There is something about Joanna Scanlan that makes me grin like a chimp whenever I see her on screen. It’s not because she’s always playing happy, punch-line heavy parts – far from it – but because she makes all her characters so brilliantly deadpan, that they are always hilarious, and often quite moving. If I were a TV writer I would probably stalk her until she agreed to be in my show.
In her most high-profile role to date, after years of smaller parts, Scanlan was hilarious as fed-up jobsworth PR Terri in The Thick of It. It was a spot-on performance, both painful and glorious to watch. You could really feel her despair as she was forced to write yet another terrible, jargon-packed press release for a bunch of squabbling nightmarish ministers. One of her best lines is when she’s asked to put together an official press release by 6pm for the “Networked Nation” policy (No, not even Terri knows what that is). “I know you think I’m being obstructive but I cannot and will not do as you ask,” she says flatly. I’m certain half the country cheered her on in solidarity with this fellow put-upon office worker.
Scanlan has said she always researches her parts to get a real feel for how her character would think and behave. And you can tell. In preparation for playing the commanding, sensual DI Viv Deering in Paul Abbott’s black comedy No Offence, she went to quite some lengths to understand what it means to be a police officer.
“I’ve always been a bit leftie and a bit ‘fascist pigs,” she said at the launch of the Channel 4 show. “And I’d met these police officers and spent quite a lot of time with them and I was in awe of them. All the solidity they have, the way their feet were firmly planted on the ground, and a sense they were able to take control of a situation. I spent time thinking what it is to be a police officer, how you stand, how you meet out justice…”
So when Viv sings ballads as she pees, and mixes up her minty mouth spray and vaginal deodorant, and has a practical joke played on her in the second episode (just wait, it’s a great scene), we’re never laughing at her so much as quietly admiring her total unflappability. There’s a bit of Scanlan in Viv, just daring you to mock her. Of course, lots of the respect the character commands is down to the writing, but the same part in another actor’s hands would be far less affecting.
Perhaps the greatest of Scanlan’s roles, however, is as ward sister Den Flixter in her co-written NHS sitcom Getting On. She is truly irritating, status-obsessed and delusional in the BBC4 show, occasionally annoying even the calm, good natured nurse Kim Wilde (Jo Brand). Den isn’t a bad person, but she is a bad nurse. Yet even as someone you’d quite like to throttle, Scanlan’s Den is played with great humanity as well as comedy. When, for a while, Den fancies matron Hilary Loftus, the rejection she suffers is surprisingly sad.
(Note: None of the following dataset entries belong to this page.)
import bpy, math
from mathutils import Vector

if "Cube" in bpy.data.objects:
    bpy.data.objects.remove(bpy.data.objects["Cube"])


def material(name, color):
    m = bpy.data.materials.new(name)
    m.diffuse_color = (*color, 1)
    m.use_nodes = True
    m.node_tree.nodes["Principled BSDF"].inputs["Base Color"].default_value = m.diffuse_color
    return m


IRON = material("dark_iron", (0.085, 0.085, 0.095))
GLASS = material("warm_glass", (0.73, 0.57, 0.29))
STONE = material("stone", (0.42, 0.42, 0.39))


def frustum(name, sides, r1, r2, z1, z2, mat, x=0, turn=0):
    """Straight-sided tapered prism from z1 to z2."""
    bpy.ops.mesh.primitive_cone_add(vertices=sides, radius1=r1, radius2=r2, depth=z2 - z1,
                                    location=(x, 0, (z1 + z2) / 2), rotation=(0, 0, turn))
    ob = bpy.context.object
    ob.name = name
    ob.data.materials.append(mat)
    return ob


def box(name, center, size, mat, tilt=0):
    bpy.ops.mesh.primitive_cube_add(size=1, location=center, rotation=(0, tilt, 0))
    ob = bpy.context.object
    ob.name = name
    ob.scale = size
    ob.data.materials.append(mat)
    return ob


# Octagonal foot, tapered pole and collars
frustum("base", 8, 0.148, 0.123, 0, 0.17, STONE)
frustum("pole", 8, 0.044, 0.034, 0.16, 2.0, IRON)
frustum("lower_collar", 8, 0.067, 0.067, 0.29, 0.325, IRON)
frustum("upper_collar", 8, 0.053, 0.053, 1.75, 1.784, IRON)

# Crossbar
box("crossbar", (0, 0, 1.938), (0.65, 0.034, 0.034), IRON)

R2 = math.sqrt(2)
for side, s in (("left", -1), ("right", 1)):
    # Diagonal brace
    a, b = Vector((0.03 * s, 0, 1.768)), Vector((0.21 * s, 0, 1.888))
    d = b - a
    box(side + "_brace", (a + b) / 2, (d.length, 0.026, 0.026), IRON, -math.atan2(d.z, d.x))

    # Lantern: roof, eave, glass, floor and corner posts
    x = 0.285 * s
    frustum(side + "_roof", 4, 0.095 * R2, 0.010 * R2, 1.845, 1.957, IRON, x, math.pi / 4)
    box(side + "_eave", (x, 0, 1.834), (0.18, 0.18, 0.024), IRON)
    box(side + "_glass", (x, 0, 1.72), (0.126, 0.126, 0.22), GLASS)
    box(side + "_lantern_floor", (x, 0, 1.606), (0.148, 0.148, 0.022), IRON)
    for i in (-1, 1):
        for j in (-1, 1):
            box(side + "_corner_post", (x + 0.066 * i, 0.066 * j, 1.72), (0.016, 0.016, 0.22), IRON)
And then there’s Scanlan’s greatness not just as a comic actress, but as a real-life person. She seems like the sort of woman you could happily have round to a family Christmas lunch, however awkward. When pondering her role as a nurse on BBC’s website, Scanlan said: “I am forced to conclude that fleshly proportions are often misconstrued as signs of selfless altruistic beneficence, kindness and care. This is ironic, because in real life I am not that nice. I am the bad Samaritan who didn’t answer the phone. Whilst I still cling on to my BMI of 39 I remain stonily unmoved by the plight of the unfortunate. As my few friends and many enemies will tell you, I am as grasping as the next woman, primarily motivated by sex, money and power.”
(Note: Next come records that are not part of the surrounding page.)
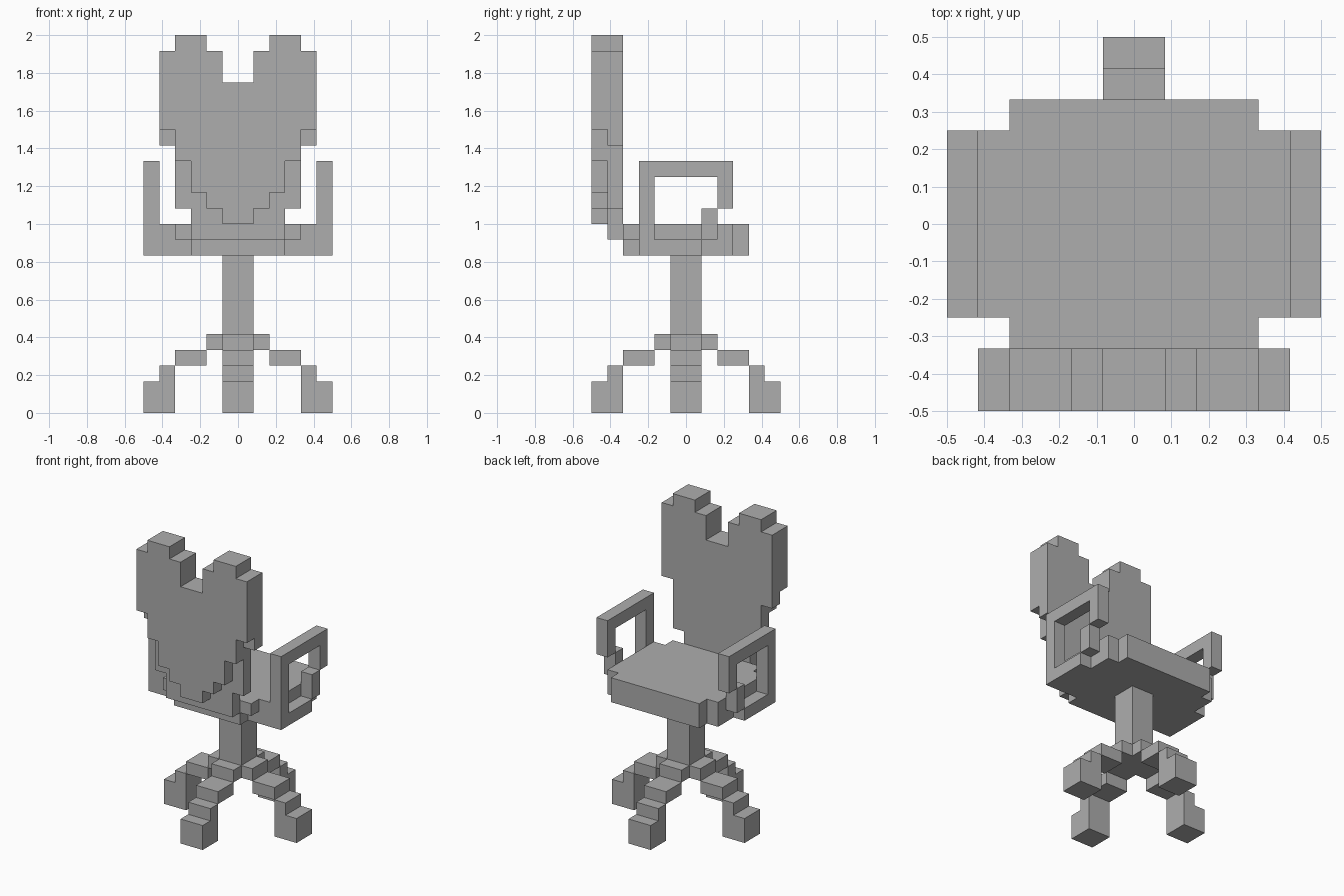
import bpy
import bmesh
import math
from itertools import product

cube = bpy.data.objects.get("Cube")
if cube:
    bpy.data.objects.remove(cube)

U = 1 / 12  # size of one block

grey = bpy.data.materials.new("plain grey")
grey.use_nodes = True
colour = (0.42, 0.42, 0.42, 1)
grey.diffuse_color = colour
grey.node_tree.nodes["Principled BSDF"].inputs["Base Color"].default_value = colour


def part(name, boxes):
    """Merge block-aligned boxes (x0, x1, y0, y1, z0, z1) into one clean shell."""
    cells = set()
    for x0, x1, y0, y1, z0, z1 in boxes:
        cells |= set(product(range(x0, x1), range(y0, y1), range(z0, z1)))
    bm = bmesh.new()
    verts = {}

    def vert(p):
        if p not in verts:
            verts[p] = bm.verts.new([c * U for c in p])
        return verts[p]

    # Only faces on the outside of the merged blocks are made
    for cell in sorted(cells):
        for axis, side in product(range(3), (0, 1)):
            near = list(cell)
            near[axis] += 2 * side - 1
            if tuple(near) in cells:
                continue
            corners = []
            for a, b in ((0, 0), (1, 0), (1, 1), (0, 1)):
                p = list(cell)
                p[axis] += side
                p[(axis + 1) % 3] += a
                p[(axis + 2) % 3] += b
                corners.append(vert(tuple(p)))
            bm.faces.new(corners if side else corners[::-1])
    bmesh.ops.dissolve_limit(bm, angle_limit=math.radians(1),
                             verts=bm.verts[:], edges=bm.edges[:])
    mesh = bpy.data.meshes.new(name)
    bm.to_mesh(mesh)
    bm.free()
    mesh.materials.append(grey)
    obj = bpy.data.objects.new(name, mesh)
    bpy.context.collection.objects.link(obj)
    return obj


def mirror_x(boxes):
    return boxes + [(-x1, -x0, *rest) for x0, x1, *rest in boxes]


def slab(half_width, y0, y1, z0, z1):
    return (-half_width, half_width, y0, y1, z0, z1)


# Heart-shaped backrest: two lobes on top, stepped taper on each layer
backrest = mirror_x([(2, 4, -6, -4, 23, 24), (1, 5, -6, -4, 21, 23)])
for layer, steps in ((-6, ((5, 18), (4, 16), (3, 14), (2, 13), (1, 12))),
                     (-5, ((5, 17), (4, 13), (3, 11)))):
    backrest += [slab(half, layer, layer + 1, bottom, 21) for half, bottom in steps]
part("backrest", backrest)

# Seat with stepped corners
part("seat", [slab(5, -3, 3, 10, 12), slab(4, 3, 4, 10, 12),
              slab(4, -4, -3, 11, 12), slab(3, -4, -3, 10, 11)])

# Armrest loops
arm = [(5, 6, -3, -2, 10, 16), (5, 6, -3, 3, 15, 16), (5, 6, 2, 3, 13, 16),
       (5, 6, 1, 2, 11, 13), (5, 6, -3, 1, 10, 11)]
part("left_armrest", arm)
part("right_armrest", mirror_x(arm)[len(arm):])

# Post with a cross-shaped hub
part("post", [slab(1, -1, 1, 4, 10), slab(2, -1, 1, 4, 5), slab(1, -2, 2, 4, 5)])

# Four stepped legs, each turned a quarter from the last
leg = [(2, 4, -1, 1, 3, 4), (4, 5, -1, 1, 2, 3), (4, 6, -1, 1, 0, 2)]
for name in ("left_leg", "back_leg", "right_leg", "front_leg"):
    part(name, leg)
    leg = [(-y1, -y0, x0, x1, z0, z1) for x0, x1, y0, y1, z0, z1 in leg]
And that exemplifies Scanlan’s knack for deadpan comedy, but also her refreshing lack of vanity. Her feet firmly on the ground, she didn’t get her big break until her 40s and says she still doesn’t really think of herself as funny. Perhaps with yet another spot-on role in No Offence, she’ll realise that the whole country begs to differ. I can’t believe it took TV land quite so long to catch on.